▸ **WHAT THE EXERCISE ASKS**
Return every line of the data below that includes the string "with".
━━━
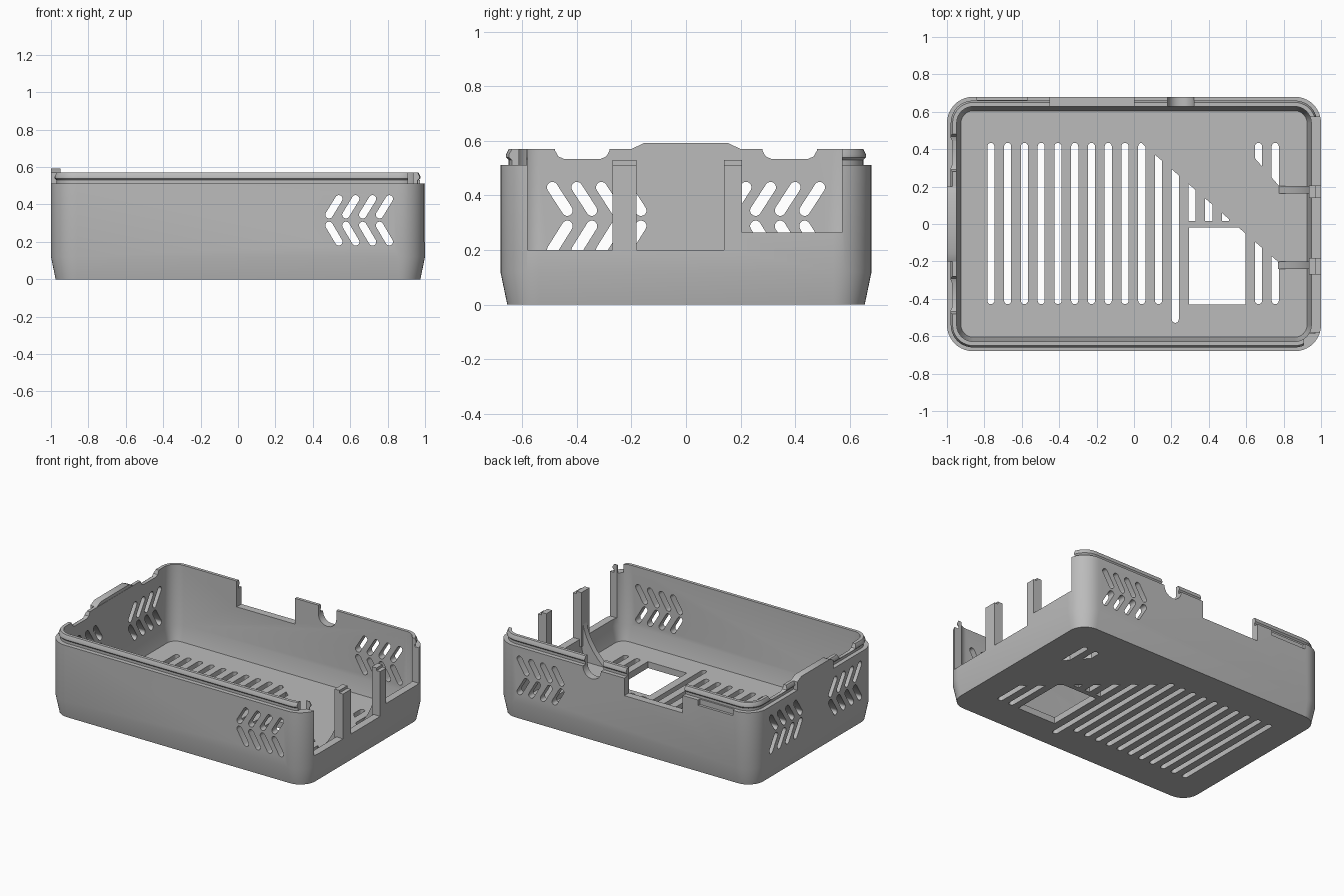
import bpy, bmesh, math
from mathutils import Vector

if "Cube" in bpy.data.objects:
    bpy.data.objects.remove(bpy.data.objects["Cube"])

grey = bpy.data.materials.new("plain grey")
grey.use_nodes = True
grey.diffuse_color = (0.5, 0.5, 0.5, 1)
grey.node_tree.nodes["Principled BSDF"].inputs["Base Color"].default_value = (0.5, 0.5, 0.5, 1)


def finish(name, bm):
    bmesh.ops.recalc_face_normals(bm, faces=bm.faces)
    mesh = bpy.data.meshes.new(name)
    bm.to_mesh(mesh)
    bm.free()
    mesh.materials.append(grey)
    obj = bpy.data.objects.new(name, mesh)
    bpy.context.collection.objects.link(obj)
    return obj


def prism(bm, pts, axis, lo, hi):
    """Extrude a 2D outline along an axis; the outline uses the other two axes in order."""
    def place(p, d):
        v = list(p)
        v.insert("xyz".index(axis), d)
        return bm.verts.new(v)
    a = [place(p, lo) for p in pts]
    b = [place(p, hi) for p in pts]
    bm.faces.new(a)
    bm.faces.new(b)
    for i in range(len(a)):
        j = (i + 1) % len(a)
        bm.faces.new((a[i], a[j], b[j], b[i]))


def rect(x0, x1, y0, y1):
    return [(x0, y0), (x1, y0), (x1, y1), (x0, y1)]


def capsule(p, q, r, n=8):
    p, q = Vector(p), Vector(q)
    start = math.atan2(q.y - p.y, q.x - p.x) - math.pi / 2
    out = []
    for c, turn in ((q, 0), (p, math.pi)):
        for i in range(n + 1):
            t = start + turn + math.pi * i / n
            out.append((c.x + r * math.cos(t), c.y + r * math.sin(t)))
    return out


def clip(pts, a, b, c):
    """Keep the part of an outline where a*x + b*y <= c."""
    out = []
    for i, p in enumerate(pts):
        q = pts[(i + 1) % len(pts)]
        dp, dq = a * p[0] + b * p[1] - c, a * q[0] + b * q[1] - c
        if dp <= 0:
            out.append(p)
        if dp * dq < 0:
            t = dp / (dp - dq)
            out.append((p[0] + t * (q[0] - p[0]), p[1] + t * (q[1] - p[1])))
    return out


def ring(bm, inset, z, n=10):
    """Rounded rectangle loop, inset from the full footprint."""
    r = max(0.14 - inset, 0.04)
    cx, cy = 1 - inset - r, 0.68 - inset - r
    loop = []
    for k, (sx, sy) in enumerate(((1, 1), (-1, 1), (-1, -1), (1, -1))):
        for i in range(n + 1):
            t = math.pi / 2 * (k + i / n)
            loop.append(bm.verts.new((sx * cx + r * math.cos(t), sy * cy + r * math.sin(t), z)))
    return loop


# Tray: outside wall, stepped lip with snap bead, inside wall, floor
bm = bmesh.new()
profile = [(0.025, 0), (0, 0.12), (0, 0.512), (0.03, 0.512), (0.03, 0.53), (0.02, 0.54),
           (0.02, 0.55), (0.03, 0.57), (0.052, 0.57), (0.052, 0.15), (0.075, 0.045)]
loops = [ring(bm, *p) for p in profile]
for a, b in zip(loops, loops[1:]):
    for i in range(len(a)):
        j = (i + 1) % len(a)
        bm.faces.new((a[i], a[j], b[j], b[i]))
bm.faces.new(loops[0])
bm.faces.new(loops[-1])
tray = finish("tray", bm)

# Floor vents, trimmed by a diagonal solid band
cut = bmesh.new()
SLOPE, DIAG = 0.87, 0.468
for i in range(18):
    x = -0.765 + 0.0896 * i
    low = -0.51 if i == 11 else -0.41
    if i < 12:
        vents = [clip(capsule((x, low), (x, 0.415), 0.019), SLOPE, 1, DIAG)]
    elif i < 15:
        vents = [clip(clip(capsule((x, low), (x, 0.415), 0.019), SLOPE, 1, DIAG), 0, -1, -0.015)]
    elif i > 15:
        x -= 0.003
        vents = [clip(capsule((x, low), (x, 0.415), 0.019), SLOPE, 1, DIAG),
                 clip(capsule((x, low), (x, 0.415), 0.019), -1.15, -1, -1.095)]
    else:
        vents = []
    for v in vents:
        prism(cut, v, "z", -0.1, 0.1)
# Access hatch in the floor
prism(cut, clip(rect(0.295, 0.595, -0.43, -0.02), SLOPE, 1, DIAG), "z", -0.1, 0.1)


# Chevron vents on the walls
def chevrons(tip, step, lean, axis, lo, hi):
    for i in range(4):
        u = tip + step * i
        prism(cut, capsule((u, 0.345), (u + lean, 0.43), 0.02), axis, lo, hi)
        prism(cut, capsule((u, 0.288), (u + lean, 0.2), 0.02), axis, lo, hi)


chevrons(0.487, 0.09, 0.052, "y", -0.8, 0.8)
for s in (-1, 1):
    chevrons(s * 0.165, s * 0.09, s * 0.055, "x", -1.1, -0.85)
    # Finger notches in the end rim
    prism(cut, [(s * y, z) for y, z in ((0.28, 0.6), (0.28, 0.565), (0.292, 0.543), (0.315, 0.533),
                (0.445, 0.533), (0.468, 0.543), (0.48, 0.565), (0.48, 0.6))], "x", -1.1, -0.85)

# Port openings in the open end
prism(cut, [(-0.58, 0.2), (0.172, 0.2), (0.172, 0.265), (0.572, 0.265), (0.572, 0.7), (-0.58, 0.7)],
      "x", 0.84, 1.1)
# Lip stops short at the front corner
prism(cut, rect(0.91, 1.1, -0.8, -0.585), "z", 0.512, 0.7)

# Back wall: wide port, round port, shallow outer recess
prism(cut, rect(-0.45, 0, 0.39, 0.7), "y", 0.55, 0.8)
prism(cut, capsule((0.25, 0.51), (0.25, 0.75), 0.07), "y", 0.55, 0.8)
prism(cut, rect(-0.84, -0.57, 0.475, 0.7), "y", 0.662, 0.8)

cutter = finish("opening_cutter", cut)
cutter.hide_render = True
mod = tray.modifiers.new("openings", "BOOLEAN")
mod.operation = "DIFFERENCE"
mod.solver = "EXACT"
mod.object = cutter
mod.use_self = True
bpy.context.view_layer.objects.active = tray
bpy.ops.object.modifier_apply(modifier=mod.name)
bpy.data.objects.remove(cutter)

# Raised middle of the closed end's rim
bm = bmesh.new()
prism(bm, [(-0.2, 0.512), (0.2, 0.512), (0.2, 0.57), (0.155, 0.592), (-0.155, 0.592), (-0.2, 0.57)],
      "x", -1, -0.95)
parts = [tray, finish("end_rim_tab", bm)]

# Posts between ports, each a face plate with a swept fin down to the floor
sweep = [(0.95 - 0.18 * (1 - t) ** 3, 0.04 + 0.46 * t) for t in (i / 10 for i in range(11))]
for name, y0, y1, base, fin in (("front_post", -0.27, -0.182, 0.2, -0.22),
                                ("back_post", 0.14, 0.205, 0.2, 0.182)):
    bm = bmesh.new()
    prism(bm, rect(0.965, 1, y0, y1), "z", base, 0.512)
    prism(bm, rect(0.935, 0.972, y0, y1), "z", 0.15, 0.53)
    parts.append(finish(name, bm))
    bm = bmesh.new()
    prism(bm, sweep + [(0.96, 0.5), (0.96, 0.04)], "y", fin - 0.02, fin + 0.02)
    parts.append(finish(name + "_fin", bm))

# Smooth the rounded corners, keep edges crisp
bpy.ops.object.select_all(action="DESELECT")
for p in parts:
    p.select_set(True)
bpy.context.view_layer.objects.active = tray
bpy.ops.object.shade_smooth_by_angle(angle=math.radians(30))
━━━
▸ **RESULT**
# Tray: outside wall, stepped lip with snap bead, inside wall, floor
# Posts between ports, each a face plate with a swept fin down to the floor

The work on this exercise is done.